Most lenders provide details about their products and eligibility criteria on their websites. Before making an application it’s good practice to do your research. Certain lenders may be better suited to your business type or industry or have more favourable criteria.
If you don’t have time to do the research yourself, using a broker can be an easier way to apply. In fact, out of the hundreds of commercial lenders in the UK, around 50% of these only accept applications from a broker. Brokers will know the application process inside out and also provide you with invaluable knowledge about lenders’ requirements.
4) Understand the detail.
Loan applications are often rejected because business owners do not have a clear vision for their company or fail to understand the numbers.
As a business owner, you’ll be expected to know your finances if questioned. You also need to understand the market you operate in, in-depth, such as who the key players are, upcoming legislation changes and other factors that might impact what you do – now and in the future. It’s useful to have prepared market research or conducted an environmental analysis so that you’re able to answer any queries with authority.
5) Check your business credit score.
For UK businesses, the way to check your credit score is through a Credit Reporting Agency such as Equifax or Experian. Businesses are given a credit score ranging from 0 to 100. 0 represents a high risk, while a score of 100 indicates a very low financial risk.
It’s good practice to check your business credit score regularly. Factors such as paying suppliers and filing business accounts on time can have an impact.
6) Be honest.
When it comes to loan applications, it can be tempting to embellish figures or other information to make your business look more appealing to lenders. However, if you’re found out then it could decrease your chances of being successful and affect your business credit score. If there’s something in your paperwork that might cause a red flag, have an explanation prepared and know what your business can do to mitigate the issue.
7) Ensure your personal finances are in order.
Whilst a business loan relates entirely to your business, it’s not surprising lenders might also want to know who they’re lending to, on a personal level. The state of your own finances gives some indication to lenders as to how good you are with money. This is particularly important if you’re running a recent start-up and don’t have much by way of historical financial records for your company yet.
Experian rates an excellent personal credit score as 881 to 960 (out of a possible 999), and a fair or average score between 721 and 880. Anything lower than this and your personal finances could come under scrutiny by business lenders. Paying your bills on time, paying off existing debt and registering to vote can all help improve your score. Remember – other individuals you’re linked to could affect your rating.

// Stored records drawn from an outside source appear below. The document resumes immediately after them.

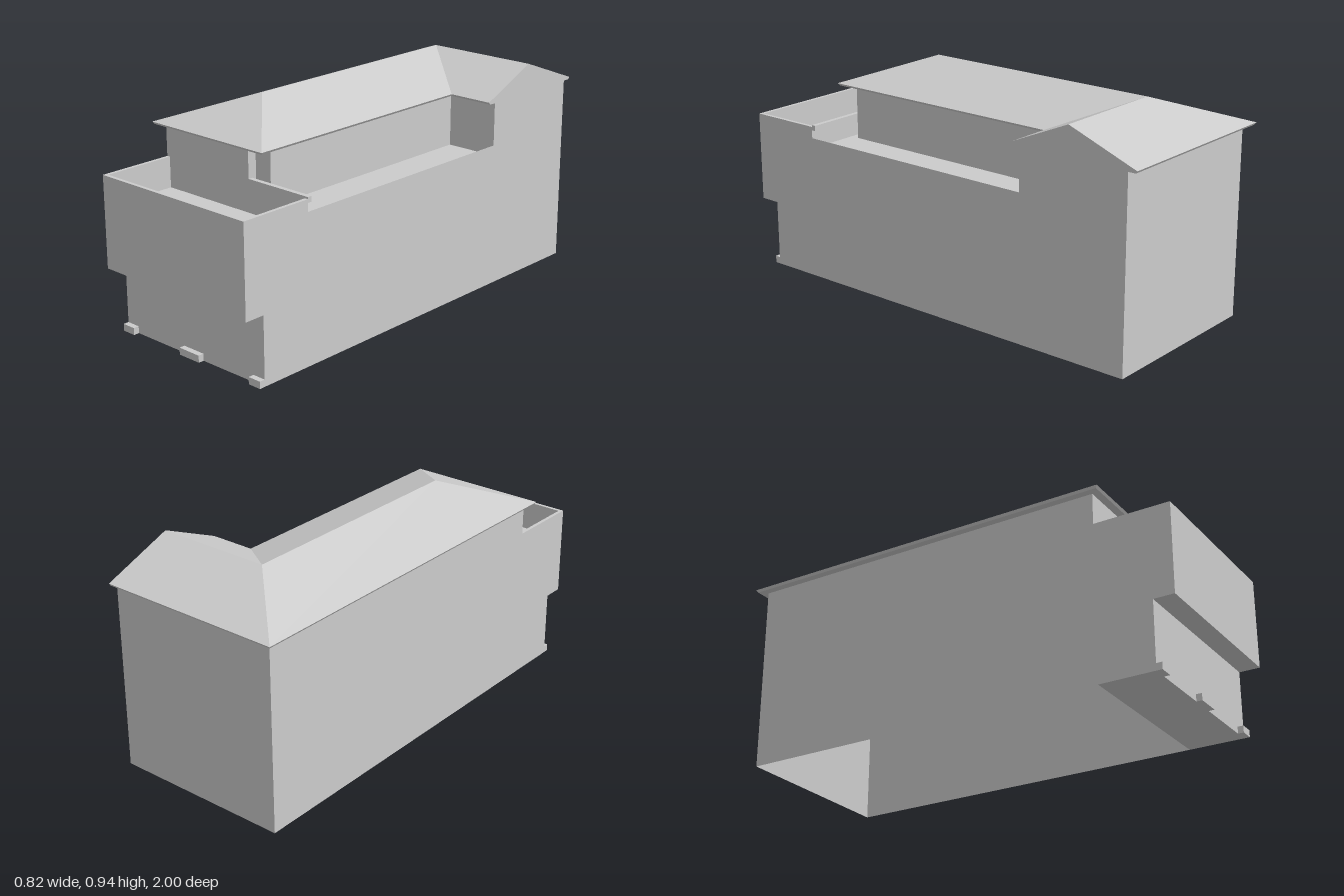
import * as THREE from 'three';

const material = new THREE.MeshStandardMaterial({ color: 0xcccccc, flatShading: true, side: THREE.DoubleSide });

// Flat polygons (lists of [x, y, z] corners) joined into one named mesh
function panels(name, polygons) {
  const positions = [];
  for (const poly of polygons) {
    const pts = poly.map((p) => new THREE.Vector3(...p));
    const normal = new THREE.Vector3();
    pts.forEach((p, i) => normal.add(p.clone().cross(pts[(i + 1) % pts.length])));
    const n = normal.toArray().map(Math.abs);
    const drop = n.indexOf(Math.max(...n));
    const flat = poly.map((p) => new THREE.Vector2(p[(drop + 1) % 3], p[(drop + 2) % 3]));
    for (const tri of THREE.ShapeUtils.triangulateShape(flat, [])) {
      for (const i of tri) positions.push(...poly[i]);
    }
  }
  const geometry = new THREE.BufferGeometry();
  geometry.setAttribute('position', new THREE.Float32BufferAttribute(positions, 3));
  geometry.computeVertexNormals();
  const mesh = new THREE.Mesh(geometry, material);
  mesh.name = name;
  return mesh;
}

// Horizontal polygon from [x, z] corners
const level = (y, pts) => pts.map(([x, z]) => [x, y, z]);

// Polygon in a plane of constant x from [z, y] corners
const side = (x, pts) => pts.map(([z, y]) => [x, y, z]);

// Strips of wall between a lower and an upper outline of [x, z] points
function ribbon(low, y0, y1, high = low) {
  return low.slice(1).map((b, i) => {
    const a = low[i], c = high[i + 1], d = high[i];
    return [[a[0], y0, a[1]], [b[0], y0, b[1]], [c[0], y1, c[1]], [d[0], y1, d[1]]];
  });
}

const rect = (x0, x1, z0, z1) => [[x0, z0], [x1, z0], [x1, z1], [x0, z1]];

function box(name, x0, x1, y0, y1, z0, z1) {
  const mesh = new THREE.Mesh(new THREE.BoxGeometry(x1 - x0, y1 - y0, z1 - z0), material);
  mesh.position.set((x0 + x1) / 2, (y0 + y1) / 2, (z0 + z1) / 2);
  mesh.name = name;
  return mesh;
}

export function createModel() {
  const model = new THREE.Group();
  model.name = 'house';

  const L = -0.375, R = 0.41;          // side walls
  const back = -0.96, front = 0.91, bay = 1.0, upper = 0.67;
  const floorY = 0.585, balconyY = 0.55, railY = 0.68, sillY = 0.63;
  const eaveLow = 0.815, eaveTop = 0.825, ridgeY = 0.942;
  const recessX = 0.175, recessBack = -0.46;

  // Outer walls, with the first floor jutting out at the front
  const frontProfile = [[back, 0], [front, 0], [front, 0.29], [bay, 0.29], [bay, railY], [upper, railY]];
  model.add(panels('leftWall', [side(L, [...frontProfile, [upper, eaveLow], [back, eaveLow]])]));
  model.add(panels('rightWall', [side(R, [
    ...frontProfile, [upper, sillY], [recessBack, sillY], [recessBack, eaveLow], [back, eaveLow],
  ])]));
  model.add(panels('backWall', ribbon([[L, back], [R, back]], 0, eaveLow)));
  model.add(panels('frontWall', [
    ...ribbon([[L, front], [R, front]], 0, 0.29),
    ...ribbon([[L, bay], [R, bay]], 0.29, railY),
    level(0.29, rect(L, R, front, bay)),
  ]));

  // Floors and the partition, leaving the rear open underneath
  model.add(panels('groundFloor', [level(0, rect(L, R, upper, front))]));
  model.add(panels('upperFloor', [level(floorY, rect(L, R, back, upper))]));
  model.add(panels('partition', ribbon([[L, upper], [R, upper]], 0, 0.67)));

  // Front balcony with a thin parapet
  const t = 0.015;
  const inner = [[L + t, upper], [L + t, bay - t], [R - t, bay - t], [R - t, upper]];
  const outer = [[L, upper], [L, bay], [R, bay], [R, upper]];
  model.add(panels('balconyFloor', [level(balconyY, inner)]));
  model.add(panels('balconyParapet', [
    ...ribbon(inner, balconyY, railY),
    level(railY, [...outer, ...inner.slice().reverse()]),
  ]));
  model.add(box('terraceLedge', 0.095, R, 0.665, 0.688, 0.65, upper));

  // Top storey, set back around the side terrace
  model.add(panels('topStoreyWalls', [
    ...ribbon([[L, upper], [0.095, upper]], 0.67, eaveLow),
    ...ribbon([
      [0.095, upper], [0.095, 0.63], [recessX, 0.63], [recessX, recessBack], [R, recessBack],
    ], floorY, eaveLow),
  ]));

  // Hipped roof with a rear wing ending in a gable
  const eave = [[R, -1], [-0.413, -1], [-0.413, 0.71], [0.21, 0.71], [0.21, -0.42], [R, -0.42]];
  const soffit = [[R, -0.993], [-0.406, -0.993], [-0.406, 0.703], [0.203, 0.703], [0.203, -0.427], [R, -0.427]];
  const [e0, e1, e2, e3, e4, e5] = level(eaveTop, eave);
  const ridgeFront = [-0.1, ridgeY, 0.4];
  const ridgeCorner = [-0.1, ridgeY, -0.69];
  const ridgeEnd = [R, ridgeY, -0.69];
  model.add(panels('roof', [
    [e2, e3, ridgeFront],
    [e1, e2, ridgeFront, ridgeCorner],
    [e0, e1, ridgeCorner, ridgeEnd],
    [e3, e4, ridgeCorner, ridgeFront],
    [e4, e5, ridgeEnd, ridgeCorner],
  ]));
  model.add(panels('fascia', ribbon(soffit, eaveLow, eaveTop, eave)));
  model.add(panels('soffit', [level(eaveLow, soffit)]));
  model.add(panels('gable', [side(R, [
    [-0.993, eaveLow], [-1, eaveTop], [-0.69, ridgeY], [-0.42, eaveTop], [-0.427, eaveLow],
  ])]));

  // Small plinth blocks along the front
  for (const [x0, x1] of [[L, -0.312], [-0.037, 0.073], [0.35, R]]) {
    model.add(box('plinthBlock', x0, x1, 0, 0.03, front, 0.935));
  }

  return model;
}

Whilst there are no guarantees your business loan will be approved; these best practices will help increase your chances of success. It all might seem like a lot of work; however, it will stand your business in good stead for the long term.

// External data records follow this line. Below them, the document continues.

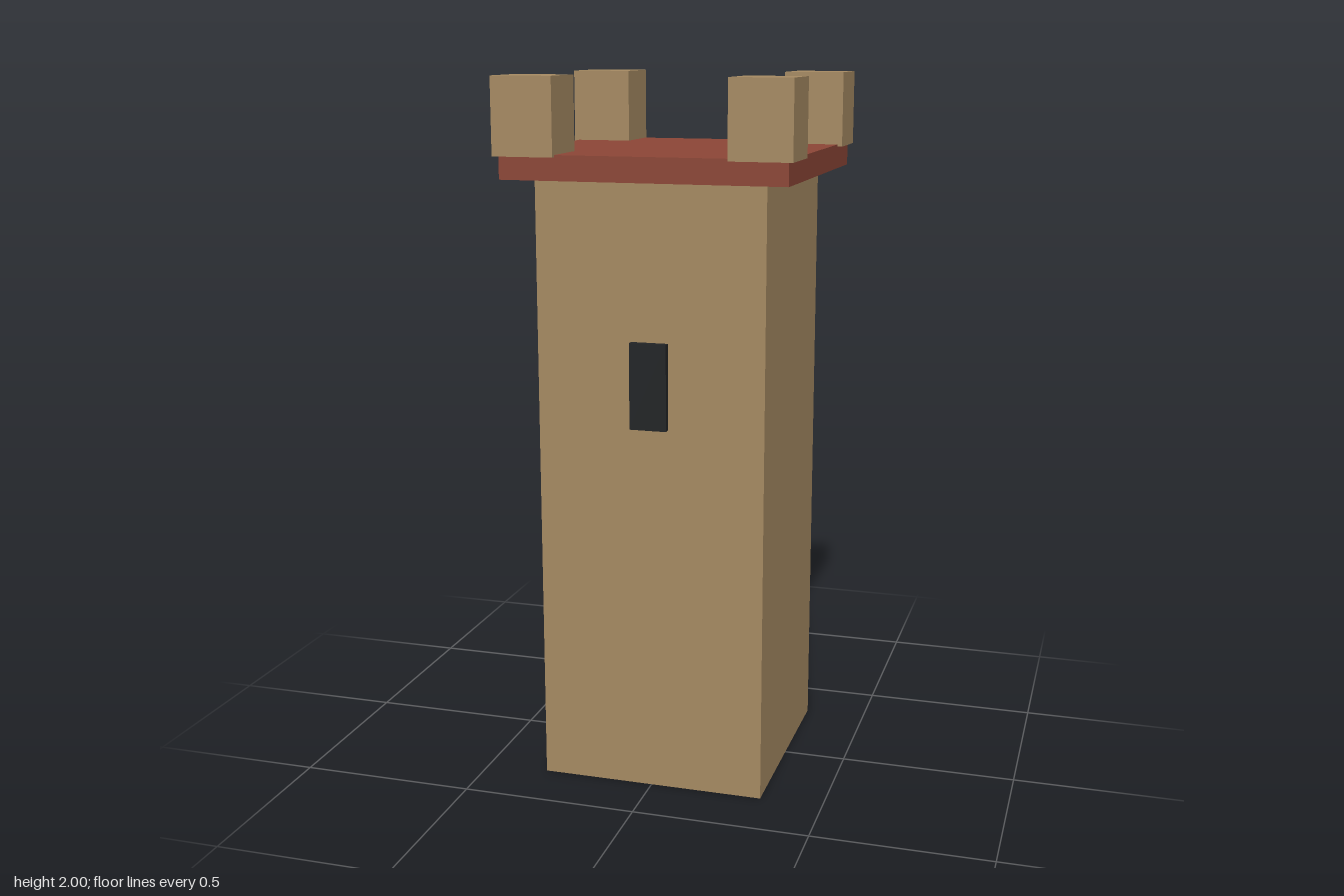
import * as THREE from 'three';

export function createModel() {
  const tower = new THREE.Group();
  tower.name = 'watchtower';

  const stone = new THREE.MeshStandardMaterial({ name: 'tan stone', color: 0xa68a62 });
  const tile = new THREE.MeshStandardMaterial({ name: 'brick red', color: 0x8c4636 });
  const dark = new THREE.MeshStandardMaterial({ name: 'window black', color: 0x222426 });

  // Adds a box standing on height y
  const addBox = (name, material, [w, h, d], [x, y, z]) => {
    const mesh = new THREE.Mesh(new THREE.BoxGeometry(w, h, d), material);
    mesh.name = name;
    mesh.position.set(x, y + h / 2, z);
    tower.add(mesh);
  };

  // Square shaft and overhanging roof slab
  addBox('shaft', stone, [0.644, 1.728, 0.644], [0, 0, 0]);
  addBox('roofSlab', tile, [0.79, 0.068, 0.79], [0, 1.728, 0]);

  // Slit window set into the front wall, standing slightly proud
  addBox('window', dark, [0.104, 0.24, 0.04], [0, 1.054, 0.322]);

  // One battlement block at each roof corner, slightly overhanging the slab
  for (const [sideX, x] of [['left', 0.323], ['right', -0.323]]) {
    for (const [sideZ, z] of [['Front', 0.323], ['Back', -0.323]]) {
      addBox(`${sideX}${sideZ}Battlement`, stone, [0.171, 0.21, 0.171], [x, 1.79, z]);
    }
  }

  return tower;
}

Disclaimer: The views expressed in this blog article are those of Origin Finance and do not constitute financial advice.